Data extracted from a collection

━━━━━━━━━━━━━━━━

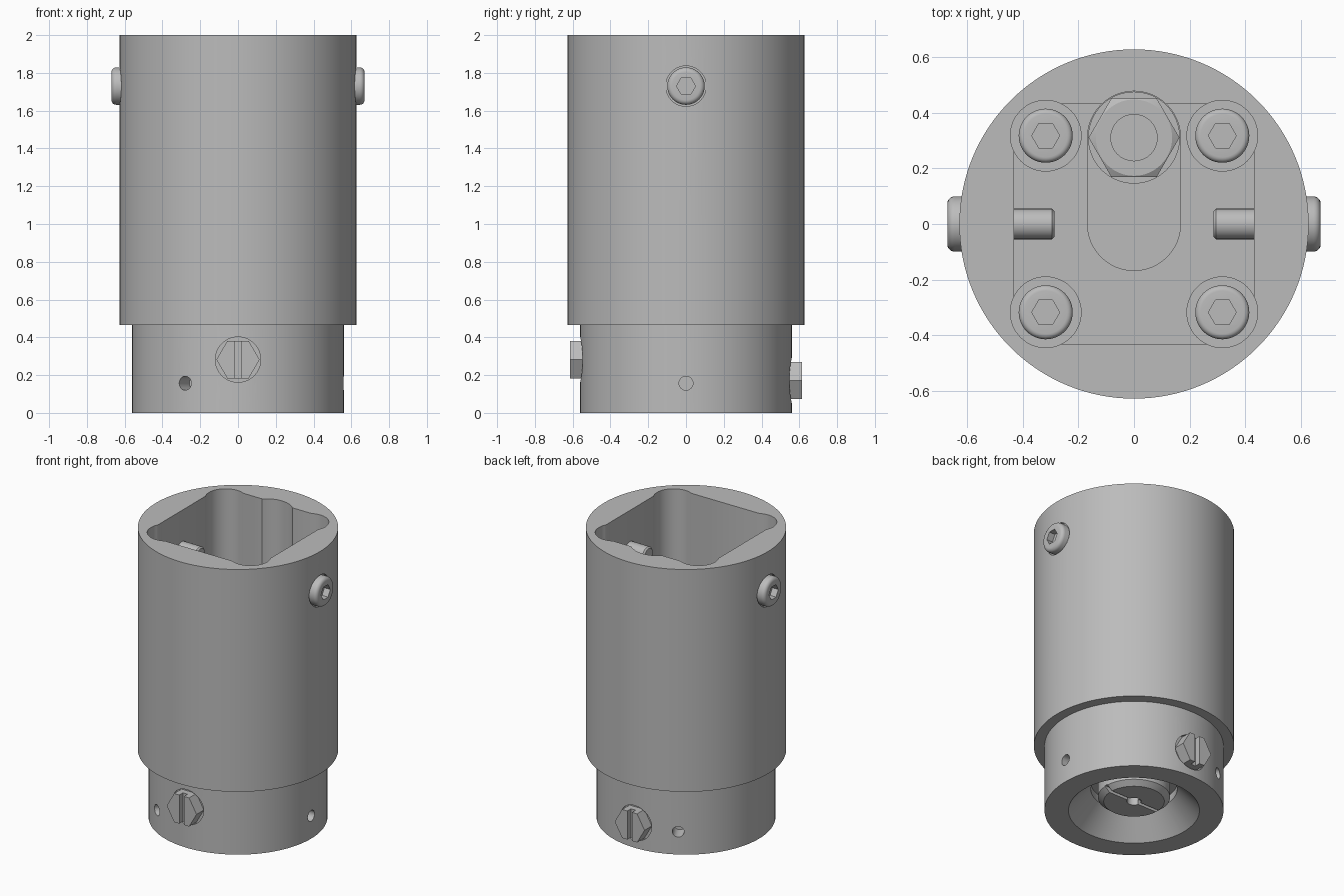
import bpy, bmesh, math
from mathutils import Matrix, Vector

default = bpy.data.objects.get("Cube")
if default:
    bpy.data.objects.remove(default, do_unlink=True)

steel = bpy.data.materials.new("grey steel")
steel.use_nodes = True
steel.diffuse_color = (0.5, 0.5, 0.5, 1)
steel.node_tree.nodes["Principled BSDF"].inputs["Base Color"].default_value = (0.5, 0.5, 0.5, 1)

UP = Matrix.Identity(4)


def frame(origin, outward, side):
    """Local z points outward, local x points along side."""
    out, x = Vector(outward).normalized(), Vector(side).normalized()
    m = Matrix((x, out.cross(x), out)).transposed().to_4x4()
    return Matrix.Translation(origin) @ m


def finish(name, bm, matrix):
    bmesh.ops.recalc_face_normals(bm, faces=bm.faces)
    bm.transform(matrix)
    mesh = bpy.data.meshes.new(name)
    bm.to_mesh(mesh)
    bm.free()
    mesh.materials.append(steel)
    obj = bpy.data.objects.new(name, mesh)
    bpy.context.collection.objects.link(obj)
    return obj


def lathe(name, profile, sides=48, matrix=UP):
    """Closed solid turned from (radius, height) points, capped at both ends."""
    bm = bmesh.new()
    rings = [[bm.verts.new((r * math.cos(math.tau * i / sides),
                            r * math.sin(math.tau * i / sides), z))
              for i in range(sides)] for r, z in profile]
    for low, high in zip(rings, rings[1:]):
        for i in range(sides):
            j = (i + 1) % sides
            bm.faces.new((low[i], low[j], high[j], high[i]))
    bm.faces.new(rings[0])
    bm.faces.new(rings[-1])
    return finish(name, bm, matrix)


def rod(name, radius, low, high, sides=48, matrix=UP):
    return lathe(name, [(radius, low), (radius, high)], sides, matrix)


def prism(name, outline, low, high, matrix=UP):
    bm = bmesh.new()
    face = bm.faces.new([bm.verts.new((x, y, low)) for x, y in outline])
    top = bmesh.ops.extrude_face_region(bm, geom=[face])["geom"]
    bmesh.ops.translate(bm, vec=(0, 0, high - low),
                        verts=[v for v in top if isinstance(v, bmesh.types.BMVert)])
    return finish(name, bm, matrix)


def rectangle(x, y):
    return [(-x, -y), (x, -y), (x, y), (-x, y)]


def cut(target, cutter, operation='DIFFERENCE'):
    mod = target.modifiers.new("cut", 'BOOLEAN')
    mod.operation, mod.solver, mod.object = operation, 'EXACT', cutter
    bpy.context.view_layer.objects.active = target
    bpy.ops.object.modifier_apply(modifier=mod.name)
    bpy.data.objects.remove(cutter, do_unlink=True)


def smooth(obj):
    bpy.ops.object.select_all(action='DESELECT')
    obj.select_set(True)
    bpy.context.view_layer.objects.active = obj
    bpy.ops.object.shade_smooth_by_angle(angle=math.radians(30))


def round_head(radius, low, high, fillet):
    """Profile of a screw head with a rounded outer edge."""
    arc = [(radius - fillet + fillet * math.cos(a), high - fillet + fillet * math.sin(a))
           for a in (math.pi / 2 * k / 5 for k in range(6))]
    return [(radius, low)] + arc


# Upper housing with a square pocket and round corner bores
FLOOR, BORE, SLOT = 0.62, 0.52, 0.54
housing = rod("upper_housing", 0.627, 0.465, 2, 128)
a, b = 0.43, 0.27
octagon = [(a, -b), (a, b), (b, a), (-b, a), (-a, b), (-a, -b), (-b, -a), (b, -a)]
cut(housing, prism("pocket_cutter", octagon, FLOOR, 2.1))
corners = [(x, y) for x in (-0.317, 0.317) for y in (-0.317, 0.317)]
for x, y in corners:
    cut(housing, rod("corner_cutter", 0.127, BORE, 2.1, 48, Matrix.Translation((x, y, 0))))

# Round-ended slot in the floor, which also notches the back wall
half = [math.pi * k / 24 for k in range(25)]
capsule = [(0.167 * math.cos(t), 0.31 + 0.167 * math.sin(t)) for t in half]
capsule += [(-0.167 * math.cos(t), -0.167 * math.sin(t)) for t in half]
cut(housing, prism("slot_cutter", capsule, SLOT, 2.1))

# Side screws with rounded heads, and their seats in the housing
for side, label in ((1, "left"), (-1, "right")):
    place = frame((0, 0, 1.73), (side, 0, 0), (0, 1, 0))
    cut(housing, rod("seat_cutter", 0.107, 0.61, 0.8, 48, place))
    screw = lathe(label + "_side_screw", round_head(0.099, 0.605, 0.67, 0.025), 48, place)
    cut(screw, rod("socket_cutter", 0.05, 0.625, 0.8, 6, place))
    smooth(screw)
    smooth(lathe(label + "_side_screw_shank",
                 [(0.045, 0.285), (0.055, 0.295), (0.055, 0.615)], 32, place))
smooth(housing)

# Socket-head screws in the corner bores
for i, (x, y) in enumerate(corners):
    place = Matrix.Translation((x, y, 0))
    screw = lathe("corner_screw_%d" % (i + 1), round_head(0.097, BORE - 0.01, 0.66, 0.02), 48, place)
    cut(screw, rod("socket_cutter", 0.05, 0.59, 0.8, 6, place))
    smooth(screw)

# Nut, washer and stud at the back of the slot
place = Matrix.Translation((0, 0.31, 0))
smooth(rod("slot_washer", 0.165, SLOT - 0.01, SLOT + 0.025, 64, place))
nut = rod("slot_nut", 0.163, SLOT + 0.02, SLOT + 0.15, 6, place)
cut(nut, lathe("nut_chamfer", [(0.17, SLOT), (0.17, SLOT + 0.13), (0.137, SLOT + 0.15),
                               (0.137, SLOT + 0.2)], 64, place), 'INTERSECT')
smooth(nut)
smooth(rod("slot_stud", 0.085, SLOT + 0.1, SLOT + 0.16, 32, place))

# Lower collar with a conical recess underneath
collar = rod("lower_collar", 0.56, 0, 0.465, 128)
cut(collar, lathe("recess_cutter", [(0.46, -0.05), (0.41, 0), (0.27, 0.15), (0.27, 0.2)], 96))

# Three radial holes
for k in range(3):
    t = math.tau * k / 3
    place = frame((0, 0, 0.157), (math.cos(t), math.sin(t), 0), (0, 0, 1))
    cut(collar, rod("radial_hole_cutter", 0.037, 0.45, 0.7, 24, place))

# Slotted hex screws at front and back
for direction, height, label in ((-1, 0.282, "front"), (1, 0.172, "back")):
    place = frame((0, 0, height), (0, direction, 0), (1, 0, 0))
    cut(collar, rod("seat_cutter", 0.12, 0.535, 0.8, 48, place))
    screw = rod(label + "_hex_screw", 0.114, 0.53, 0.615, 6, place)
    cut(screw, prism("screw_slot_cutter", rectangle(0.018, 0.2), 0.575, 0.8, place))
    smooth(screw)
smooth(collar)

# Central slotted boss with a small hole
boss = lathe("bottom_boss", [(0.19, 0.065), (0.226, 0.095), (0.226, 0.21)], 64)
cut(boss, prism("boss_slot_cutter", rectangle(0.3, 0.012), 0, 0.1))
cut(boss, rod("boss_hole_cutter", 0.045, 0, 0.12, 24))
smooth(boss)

━━━━━━━━━━━━━━━━

Reproduce exactly the line that contains "0, 0.465, 128)" together with each line after it to the end of the entries; include no other lines.

Your response
collar = rod("lower_collar", 0.56, 0, 0.465, 128)
cut(collar, lathe("recess_cutter", [(0.46, -0.05), (0.41, 0), (0.27, 0.15), (0.27, 0.2)], 96))

# Three radial holes
for k in range(3):
    t = math.tau * k / 3
    place = frame((0, 0, 0.157), (math.cos(t), math.sin(t), 0), (0, 0, 1))
    cut(collar, rod("radial_hole_cutter", 0.037, 0.45, 0.7, 24, place))

# Slotted hex screws at front and back
for direction, height, label in ((-1, 0.282, "front"), (1, 0.172, "back")):
    place = frame((0, 0, height), (0, direction, 0), (1, 0, 0))
    cut(collar, rod("seat_cutter", 0.12, 0.535, 0.8, 48, place))
    screw = rod(label + "_hex_screw", 0.114, 0.53, 0.615, 6, place)
    cut(screw, prism("screw_slot_cutter", rectangle(0.018, 0.2), 0.575, 0.8, place))
    smooth(screw)
smooth(collar)

# Central slotted boss with a small hole
boss = lathe("bottom_boss", [(0.19, 0.065), (0.226, 0.095), (0.226, 0.21)], 64)
cut(boss, prism("boss_slot_cutter", rectangle(0.3, 0.012), 0, 0.1))
cut(boss, rod("boss_hole_cutter", 0.045, 0, 0.12, 24))
smooth(boss)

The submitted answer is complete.